1.    Actus Reus
There must be a voluntary actus reus for every crime
Def.- physical or external portion of the crime
–         has no clear single accepted meaning
 
Actus Reus contains 3 parts of a crime
1.    A voluntary act or omission of a legal duty
2.    That causes
3.    Social Harm
-the act is a physical movement (pull trigger, turn the key, etc.)
-the term act excludes all mental processes
 
2 aspects of the tem “Act”
1.    Not applied to the results of an individuals movements
2.    The act must be voluntary
 
Questionable voluntary acts:
1.    Conduct that is not the product of your own volition
2.    Reflexive or convulsive act
3.    Act performed while unconscious or asleep i.e. “sleepwalking” not falling asleep @ the wheel
 
MPC on Actus Reus
-Provides that no person may be convicted of a crime in the absence of conduct that “includes a voluntary act or the omission to perform an act of which he is physically capable.” Possession is an act under the MPC.
 
Omission
-not every moral obligation to act creates a legal duty
-subject to a very few exceptions people have no legal duty to help or rescue someone in need
 
Legal Duty to act may arise in 1 of 5 circumstances:
1.    By statute
2.    By contract “lifeguard or nurse”
3.    Relationship between parties (spouse or parent).
4.    Where one has voluntarily assumed care of another and so secluded the other from others rendering aid.
5.    Where your conduct created the peril
 
MPC on Duty
-if the law defining the offense provides for it, or if the duty to act is otherwise imposed by statute
 
2. Mens Rea
 
2 meanings
1.    (broad) General immorality of moti

n, because there needs to be no intent
** Test Tip: Stay far away from the argument that the victim consented. Never a good defense in US
 
Transferred intent: Some courts have applied when one intends injury to a person with sufficient mens rea, and in an effort to accomplish that crime he inflicts harm upon someone else, he is guilty as if he had been accurate.
 
MPC on levels of culpability
Levels of culpability
1.    Purpose or Intent
2.    Knowledge
3.    Recklessness
4.    Negligence
 
AR                   AC                   Result
Purpose: -intended conduct       -aware of circ.              -intended result

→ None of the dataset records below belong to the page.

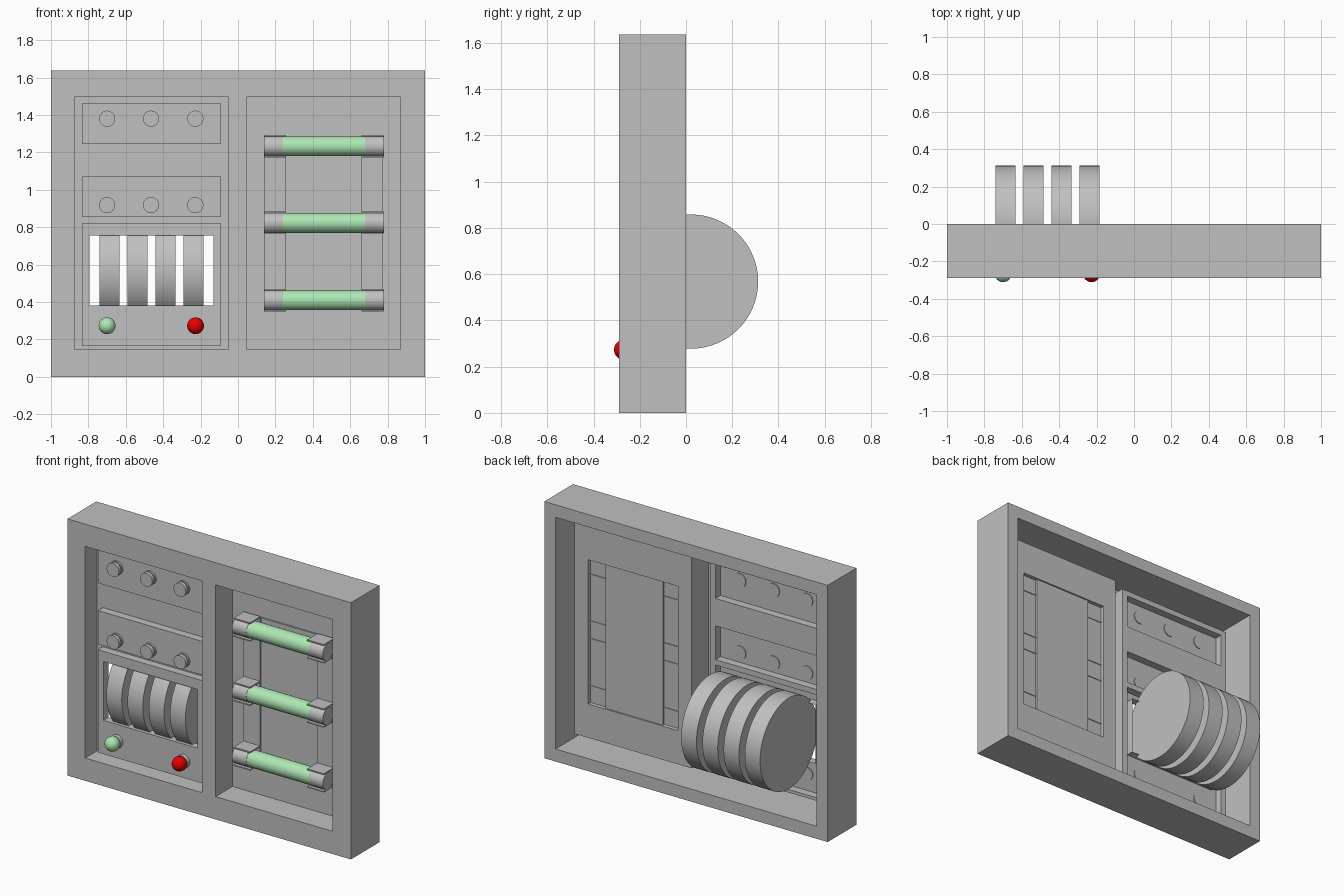
import bpy, bmesh, math
from mathutils import Matrix, Vector

if "Cube" in bpy.data.objects:
    bpy.data.objects.remove(bpy.data.objects["Cube"])


def material(name, rgb):
    m = bpy.data.materials.new(name)
    m.diffuse_color = (*rgb, 1)
    m.use_nodes = True
    m.node_tree.nodes["Principled BSDF"].inputs["Base Color"].default_value = m.diffuse_color
    return m


GREY = material("grey metal", (0.53, 0.53, 0.53))
GREEN = material("pale green", (0.42, 0.80, 0.45))
RED = material("signal red", (0.85, 0.0, 0.0))


def finish(name, bm, mat, smooth=False):
    mesh = bpy.data.meshes.new(name)
    bm.to_mesh(mesh)
    bm.free()
    mesh.materials.append(mat)
    ob = bpy.data.objects.new(name, mesh)
    bpy.context.collection.objects.link(ob)
    if smooth:
        bpy.ops.object.select_all(action='DESELECT')
        ob.select_set(True)
        bpy.context.view_layer.objects.active = ob
        bpy.ops.object.shade_smooth_by_angle(angle=math.radians(35))
    return ob


def box(name, lo, hi, mat=GREY):
    bm = bmesh.new()
    lo, hi = Vector(lo), Vector(hi)
    size = Matrix.Diagonal((*(hi - lo), 1))
    bmesh.ops.create_cube(bm, size=1, matrix=Matrix.Translation((lo + hi) / 2) @ size)
    return finish(name, bm, mat)


def rod(name, start, end, radius, mat=GREY, segments=32):
    bm = bmesh.new()
    a, b = Vector(start), Vector(end)
    turn = (b - a).to_track_quat('Z', 'Y').to_matrix().to_4x4()
    bmesh.ops.create_cone(bm, cap_ends=True, segments=segments, radius1=radius, radius2=radius,
                          depth=(b - a).length, matrix=Matrix.Translation((a + b) / 2) @ turn)
    return finish(name, bm, mat, True)


def ball(name, centre, radius, mat):
    bm = bmesh.new()
    bmesh.ops.create_uvsphere(bm, u_segments=32, v_segments=16, radius=radius,
                              matrix=Matrix.Translation(centre))
    return finish(name, bm, mat, True)


# Pressed housing front: rectangles (x0, x1, z0, z1, y), later ones override
TOP = 1.637
FRONT, SHALLOW, PANEL, DEEP = -0.29, -0.17, -0.22, -0.12
WINDOW = (-0.795, -0.13, 0.38, 0.755, SHALLOW)
steps = [
    (-1, 1, 0, TOP, FRONT),
    (-0.875, -0.05, 0.145, 1.495, SHALLOW),   # left recess
    (0.045, 0.87, 0.145, 1.495, DEEP),        # right recess
    (-0.835, -0.09, 1.245, 1.46, PANEL),      # upper knob panel
    (-0.835, -0.09, 0.855, 1.07, PANEL),      # lower knob panel
    (-0.835, -0.09, 0.165, 0.82, PANEL),      # drum panel
    (0.14, 0.775, 0.36, 1.28, DEEP - 0.01),   # fuse backing
    (0.14, 0.255, 0.36, 1.28, DEEP - 0.025),  # fuse contact strips
    (0.66, 0.775, 0.36, 1.28, DEEP - 0.025),
    WINDOW,
]
xs = sorted({v for s in steps for v in s[:2]})
zs = sorted({v for s in steps for v in s[2:4]})


def cell(i, k):
    x, z = (xs[i] + xs[i + 1]) / 2, (zs[k] + zs[k + 1]) / 2
    return [s for s in steps if s[0] < x < s[1] and s[2] < z < s[3]][-1]


bm = bmesh.new()


def face(*points):
    bm.faces.new([bm.verts.new(p) for p in points])


for i in range(len(xs) - 1):
    for k in range(len(zs) - 1):
        x0, x1, z0, z1 = xs[i], xs[i + 1], zs[k], zs[k + 1]
        here = cell(i, k)
        y = here[4]
        if here is not WINDOW:
            face((x0, y, z0), (x1, y, z0), (x1, y, z1), (x0, y, z1))
        if i + 2 < len(xs):
            n = cell(i + 1, k)[4]
            if n != y:
                face((x1, y, z0), (x1, n, z0), (x1, n, z1), (x1, y, z1))
        if k + 2 < len(zs):
            n = cell(i, k + 1)[4]
            if n != y:
                face((x0, y, z1), (x1, y, z1), (x1, n, z1), (x0, n, z1))

# Housing sides: outer wall, rear rim and inner wall
R = 0.08


def loop(inset, y):
    a = 1 - inset
    return [(-a, y, inset), (a, y, inset), (a, y, TOP - inset), (-a, y, TOP - inset)]


loops = [loop(0, FRONT), loop(0, 0), loop(R, 0), loop(R, FRONT + 0.004)]
for a, b in zip(loops, loops[1:]):
    for j in range(4):
        j2 = (j + 1) % 4
        face(a[j], b[j], b[j2], a[j2])
bmesh.ops.remove_doubles(bm, verts=bm.verts[:], dist=0.0005)
bmesh.ops.dissolve_limit(bm, angle_limit=0.01, verts=bm.verts[:], edges=bm.edges[:])
finish("housing", bm, GREY)

# Number drums
for n, x in enumerate((-0.687, -0.538, -0.388, -0.238)):
    rod(f"drum_{n + 1}", (x - 0.054, 0.022, 0.568), (x + 0.054, 0.022, 0.568), 0.29, segments=64)

# Knobs
for row, z in enumerate((1.38, 0.918)):
    for col, x in enumerate((-0.70, -0.465, -0.228)):
        tag = f"{row + 1}_{col + 1}"
        rod("knob_collar_" + tag, (x, PANEL + 0.005, z), (x, PANEL - 0.012, z), 0.043)
        rod("knob_stem_" + tag, (x, PANEL, z), (x, -0.245, z), 0.034)
        rod("knob_cap_" + tag, (x, -0.24, z), (x, -0.262, z), 0.043)

# Indicator lamps
for name, x, mat in (("green_lamp", -0.70, GREEN), ("red_lamp", -0.227, RED)):
    rod(name + "_socket", (x, PANEL + 0.005, 0.273), (x, -0.245, 0.273), 0.042)
    ball(name, (x, -0.266, 0.273), 0.045, mat)

# Fuses with spring clips
FY = -0.205
for n, z in enumerate((1.233, 0.823, 0.41)):
    rod(f"fuse_tube_{n + 1}", (0.235, FY, z), (0.685, FY, z), 0.053, GREEN)
    for side, x0, x1 in (("left", 0.14, 0.24), ("right", 0.68, 0.78)):
        rod(f"fuse_cap_{side}_{n + 1}", (x0, FY, z), (x1, FY, z), 0.055)
    for side, x0 in (("left", 0.14), ("right", 0.66)):
        for edge, s in (("upper", 1), ("lower", -1)):
            c = z + s * 0.056
            box(f"clip_{side}_{edge}_{n + 1}", (x0, -0.245, c - 0.004),
                (x0 + 0.117, DEEP - 0.02, c + 0.004))
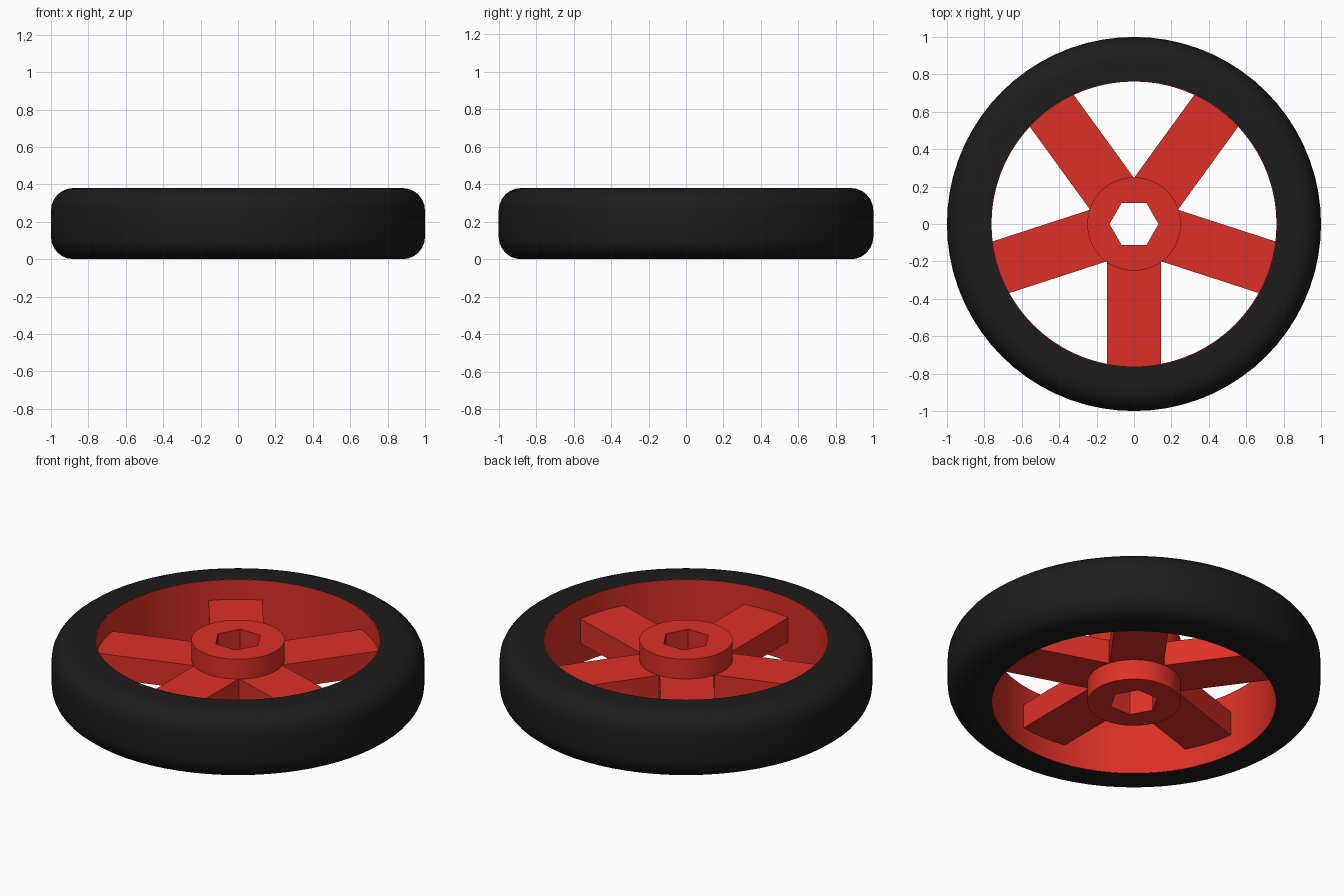
import bpy, bmesh
from math import pi, sin, cos, radians
from mathutils import Matrix

if "Cube" in bpy.data.objects:
    bpy.data.objects.remove(bpy.data.objects["Cube"])

SEG = 72
H = 0.38


def material(name, color):
    m = bpy.data.materials.new(name)
    m.diffuse_color = color
    m.use_nodes = True
    m.node_tree.nodes["Principled BSDF"].inputs["Base Color"].default_value = m.diffuse_color
    return m


RED = material("red_plastic", (0.72, 0.03, 0.02, 1))
BLACK = material("black_rubber", (0.012, 0.012, 0.012, 1))


def finish(name, bm, mat, smooth=True):
    bmesh.ops.recalc_face_normals(bm, faces=bm.faces)
    me = bpy.data.meshes.new(name)
    bm.to_mesh(me)
    bm.free()
    me.materials.append(mat)
    ob = bpy.data.objects.new(name, me)
    bpy.context.collection.objects.link(ob)
    if smooth:
        bpy.ops.object.select_all(action='DESELECT')
        ob.select_set(True)
        bpy.context.view_layer.objects.active = ob
        bpy.ops.object.shade_smooth_by_angle(angle=radians(30))
    return ob


def round_ring(name, profile, mat):
    """Sweep a closed section around z; a radius may be a function of angle."""
    bm = bmesh.new()
    rings = []
    for i in range(SEG):
        a = 2 * pi * i / SEG
        ring = []
        for r, z in profile:
            d = r(a) if callable(r) else r
            ring.append(bm.verts.new((d * cos(a), d * sin(a), z)))
        rings.append(ring)
    n = len(profile)
    for i in range(SEG):
        p, q = rings[i], rings[(i + 1) % SEG]
        for j in range(n):
            k = (j + 1) % n
            bm.faces.new((p[j], q[j], q[k], p[k]))
    return finish(name, bm, mat)


# Tyre: flat inner wall, rounded outer shoulders
C = 0.12
section = [(0.765, 0)]
for cz, start in ((C, -90), (H - C, 0)):
    for s in range(7):
        a = radians(start + s * 15)
        section.append((1 - C + C * cos(a), cz + C * sin(a)))
section.append((0.765, H))
round_ring("tyre", section, BLACK)

# Rim lining the inside of the tyre
round_ring("rim", [(0.762, 0.001), (0.78, 0.001),
                   (0.78, H - 0.001), (0.762, H - 0.001)], RED)


# Hub with hexagonal axle hole
def hexagon(a):
    return 0.131 * cos(pi / 6) / cos(a % (pi / 3) - pi / 6)


round_ring("hub", [(hexagon, 0), (0.25, 0), (0.25, H), (hexagon, H)], RED)

# Five straight spokes
R0, R1, WIDTH, Z0, Z1 = 0.2, 0.773, 0.29, 0.12, 0.263
for i in range(5):
    bm = bmesh.new()
    place = (Matrix.Rotation(radians(-90 + 72 * i), 4, 'Z')
             @ Matrix.Translation(((R0 + R1) / 2, 0, (Z0 + Z1) / 2))
             @ Matrix.Diagonal((R1 - R0, WIDTH, Z1 - Z0, 1)))
    bmesh.ops.create_cube(bm, size=1, matrix=place)
    finish(f"spoke_{i + 1}", bm, RED, smooth=False)
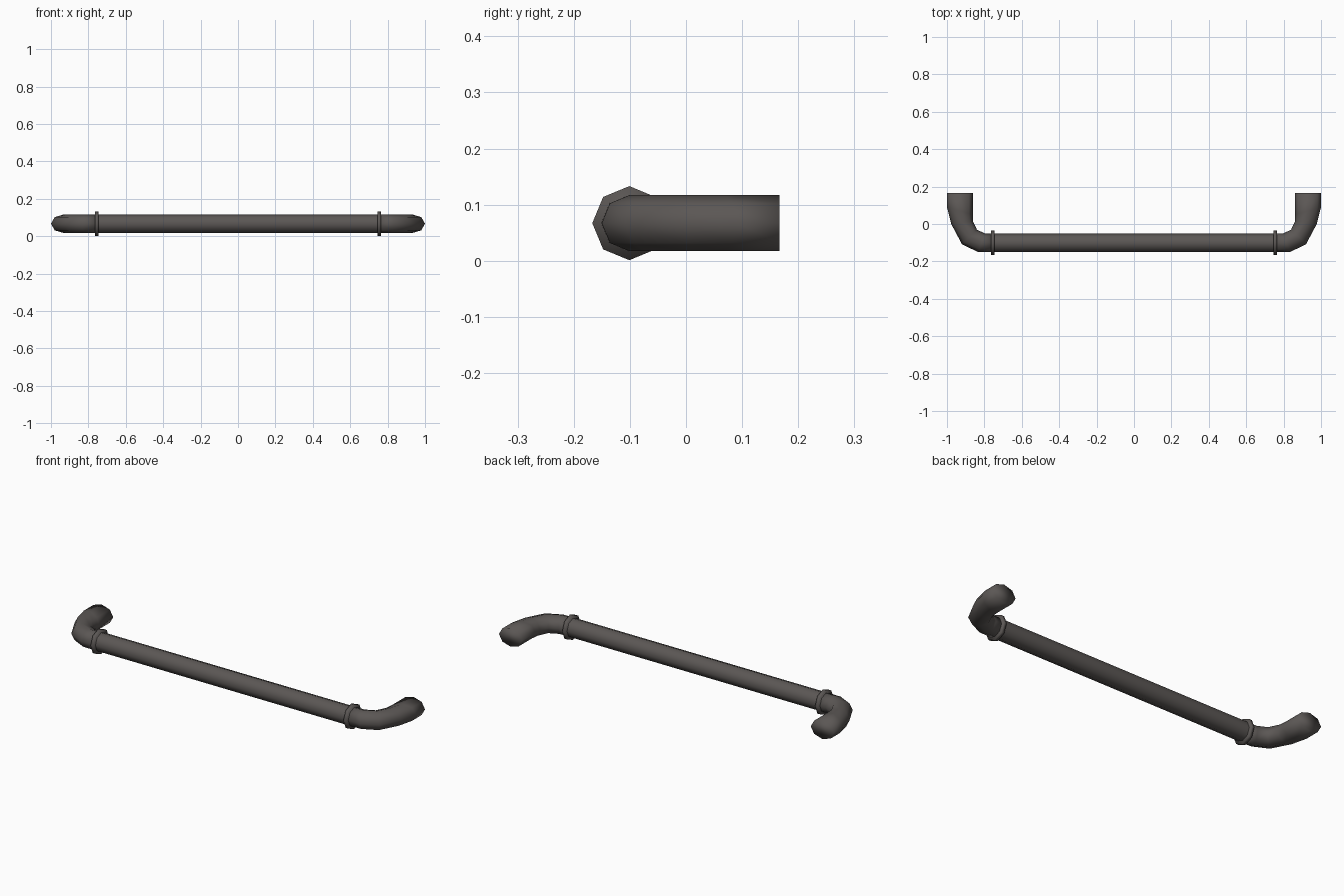
import bpy, bmesh, math
from mathutils import Vector

if "Cube" in bpy.data.objects:
    bpy.data.objects.remove(bpy.data.objects["Cube"])

SIDES = 8
ZC = 0.067          # height of the pipe axis
YB = -0.101         # depth of the straight bar axis

mat = bpy.data.materials.new("dark_warm_grey")
mat.diffuse_color = (0.105, 0.095, 0.09, 1)
mat.use_nodes = True
mat.node_tree.nodes["Principled BSDF"].inputs["Base Color"].default_value = mat.diffuse_color


def loft(name, sections, smooth_angle):
    """Octagonal tube through (outer xy, inner xy, half height) sections, capped."""
    bm = bmesh.new()
    rings = []
    for outer, inner, h in sections:
        o, i = Vector((*outer, ZC)), Vector((*inner, ZC))
        mid, half = (o + i) / 2, (o - i) / 2
        rings.append([bm.verts.new(mid + half * math.cos(a) + Vector((0, 0, h * math.sin(a))))
                      for a in (2 * math.pi * k / SIDES for k in range(SIDES))])
    for a, b in zip(rings, rings[1:]):
        for k in range(SIDES):
            n = (k + 1) % SIDES
            bm.faces.new((a[k], a[n], b[n], b[k]))
    bm.faces.new(rings[0])
    bm.faces.new(rings[-1])
    bmesh.ops.recalc_face_normals(bm, faces=bm.faces[:])
    me = bpy.data.meshes.new(name)
    bm.to_mesh(me)
    bm.free()
    ob = bpy.data.objects.new(name, me)
    bpy.context.collection.objects.link(ob)
    me.materials.append(mat)
    bpy.ops.object.select_all(action='DESELECT')
    ob.select_set(True)
    bpy.context.view_layer.objects.active = ob
    bpy.ops.object.shade_smooth_by_angle(angle=math.radians(smooth_angle))
    return ob


def straight(x, r):
    return ((x, YB - r), (x, YB + r), r)


# straight grip bar
loft("grip_bar", [straight(-0.755, 0.05), straight(0.755, 0.05)], 60)

# elbow sections from wall end to bar: outer edge, inner edge
ELBOW = [((1.0, 0.167), (0.862, 0.167)),
         ((1.0, 0.09), (0.862, 0.05)),
         ((0.977, 0.0), (0.861, 0.015)),
         ((0.92, -0.108), (0.84, -0.03)),
         ((0.834, -0.15), (0.797, -0.051)),
         ((0.755, -0.151), (0.755, -0.051))]

for side, s in (("left", -1), ("right", 1)):
    # curved end
    loft("elbow_" + side,
         [((s * o[0], o[1]), (s * i[0], i[1]), 0.05) for o, i in ELBOW], 95)
    # collar ring at the joint
    loft("collar_" + side, [straight(s * 0.755 - 0.009, 0.066),
                            straight(s * 0.755 + 0.009, 0.066)], 95)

                   -conscious object.            -hopes circ. exist    -conscious object.
 
Knowledge:     -aware of conduct           -aware circ. exist    -substantial